▶ _Assigned task_
Please restate every record below word for word and skip the pictures.

[Dataset items]
= = =

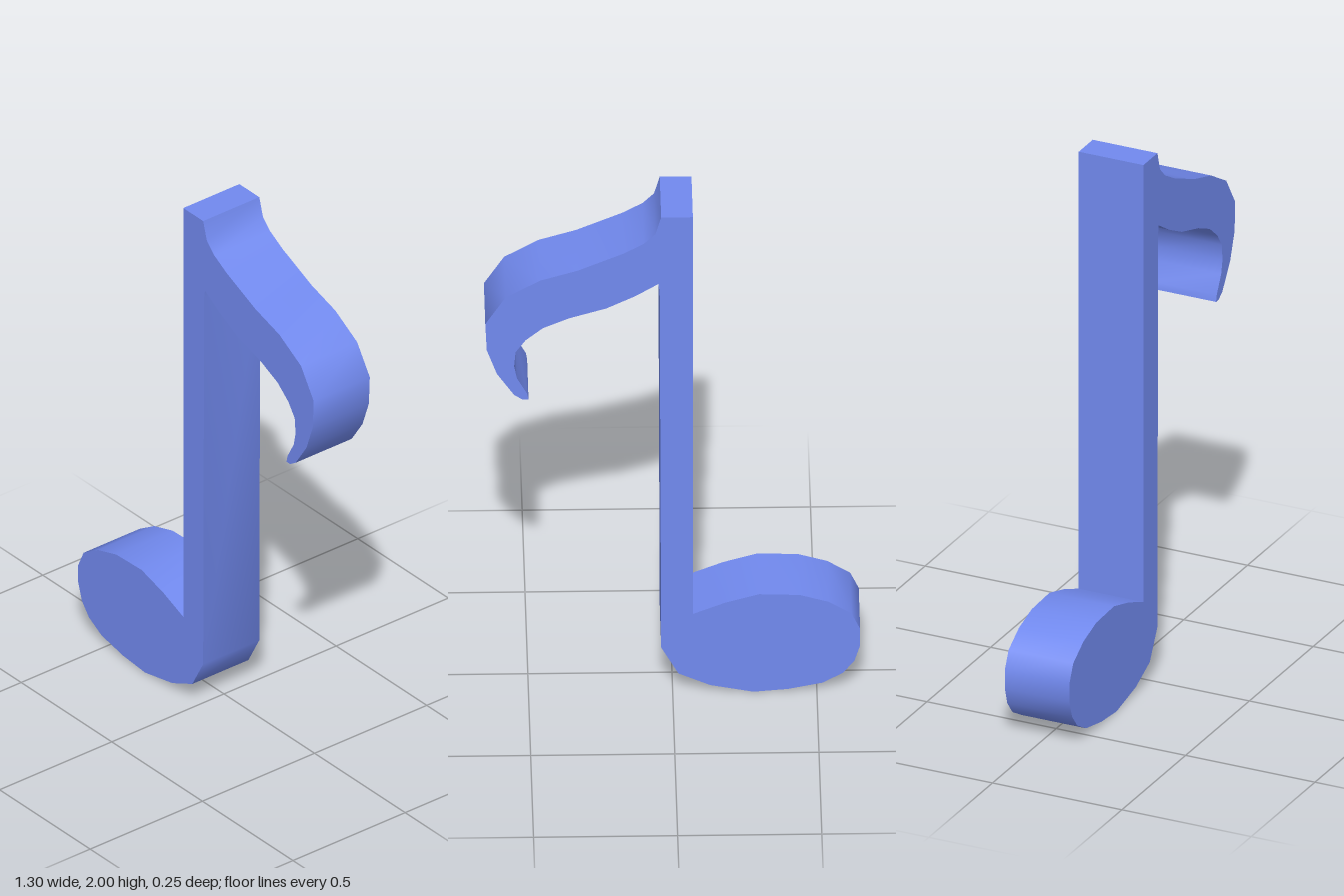
import * as THREE from 'three';
import { toCreasedNormals } from 'three/addons/utils/BufferGeometryUtils.js';

const DEPTH = 0.25;

// Outline sections, running clockwise from the top of the stem
const stemTop = [[-0.07, 2], [0.04, 2]];
const flagOuter = [
  [0.06, 1.93], [0.1, 1.89], [0.17, 1.85], [0.33, 1.78], [0.46, 1.74], [0.58, 1.67],
  [0.65, 1.56], [0.645, 1.45], [0.61, 1.35], [0.55, 1.26], [0.52, 1.24],
];
const flagInner = [
  [0.5, 1.24], [0.505, 1.265], [0.54, 1.33], [0.55, 1.38], [0.545, 1.44], [0.51, 1.49],
  [0.45, 1.54], [0.36, 1.58], [0.23, 1.62], [0.13, 1.67], [0.05, 1.72], [0.045, 1.69],
];
const headBottom = [
  [0.04, 0.19], [-0.02, 0.08], [-0.13, 0.03], [-0.28, 0], [-0.4, 0.01],
  [-0.52, 0.035], [-0.59, 0.075], [-0.63, 0.125], [-0.65, 0.19],
];
const headTop = [
  [-0.65, 0.26], [-0.62, 0.325], [-0.54, 0.375], [-0.44, 0.405],
  [-0.3, 0.41], [-0.18, 0.375], [-0.07, 0.33],
];

export function createModel() {
  const group = new THREE.Group();
  group.name = 'musicNote';

  // Stem, flag and head form one continuous slab
  const outline = [...stemTop, ...flagOuter, ...flagInner, ...headBottom, ...headTop];
  const shape = new THREE.Shape(outline.map(([x, y]) => new THREE.Vector2(x, y)));
  const slab = new THREE.ExtrudeGeometry(shape, { depth: DEPTH, bevelEnabled: false });
  slab.translate(0, 0, -DEPTH / 2);

  // Rounded walls shade smoothly, the rim stays sharp
  const note = new THREE.Mesh(
    toCreasedNormals(slab, THREE.MathUtils.degToRad(50)),
    new THREE.MeshStandardMaterial({ color: 0x7189ee }),
  );
  note.name = 'noteBody';
  group.add(note);
  return group;
}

= = =

▶ _Solved exercise_
import * as THREE from 'three';
import { toCreasedNormals } from 'three/addons/utils/BufferGeometryUtils.js';

const DEPTH = 0.25;

// Outline sections, running clockwise from the top of the stem
const stemTop = [[-0.07, 2], [0.04, 2]];
const flagOuter = [
  [0.06, 1.93], [0.1, 1.89], [0.17, 1.85], [0.33, 1.78], [0.46, 1.74], [0.58, 1.67],
  [0.65, 1.56], [0.645, 1.45], [0.61, 1.35], [0.55, 1.26], [0.52, 1.24],
];
const flagInner = [
  [0.5, 1.24], [0.505, 1.265], [0.54, 1.33], [0.55, 1.38], [0.545, 1.44], [0.51, 1.49],
  [0.45, 1.54], [0.36, 1.58], [0.23, 1.62], [0.13, 1.67], [0.05, 1.72], [0.045, 1.69],
];
const headBottom = [
  [0.04, 0.19], [-0.02, 0.08], [-0.13, 0.03], [-0.28, 0], [-0.4, 0.01],
  [-0.52, 0.035], [-0.59, 0.075], [-0.63, 0.125], [-0.65, 0.19],
];
const headTop = [
  [-0.65, 0.26], [-0.62, 0.325], [-0.54, 0.375], [-0.44, 0.405],
  [-0.3, 0.41], [-0.18, 0.375], [-0.07, 0.33],
];

export function createModel() {
  const group = new THREE.Group();
  group.name = 'musicNote';

  // Stem, flag and head form one continuous slab
  const outline = [...stemTop, ...flagOuter, ...flagInner, ...headBottom, ...headTop];
  const shape = new THREE.Shape(outline.map(([x, y]) => new THREE.Vector2(x, y)));
  const slab = new THREE.ExtrudeGeometry(shape, { depth: DEPTH, bevelEnabled: false });
  slab.translate(0, 0, -DEPTH / 2);

  // Rounded walls shade smoothly, the rim stays sharp
  const note = new THREE.Mesh(
    toCreasedNormals(slab, THREE.MathUtils.degToRad(50)),
    new THREE.MeshStandardMaterial({ color: 0x7189ee }),
  );
  note.name = 'noteBody';
  group.add(note);
  return group;
}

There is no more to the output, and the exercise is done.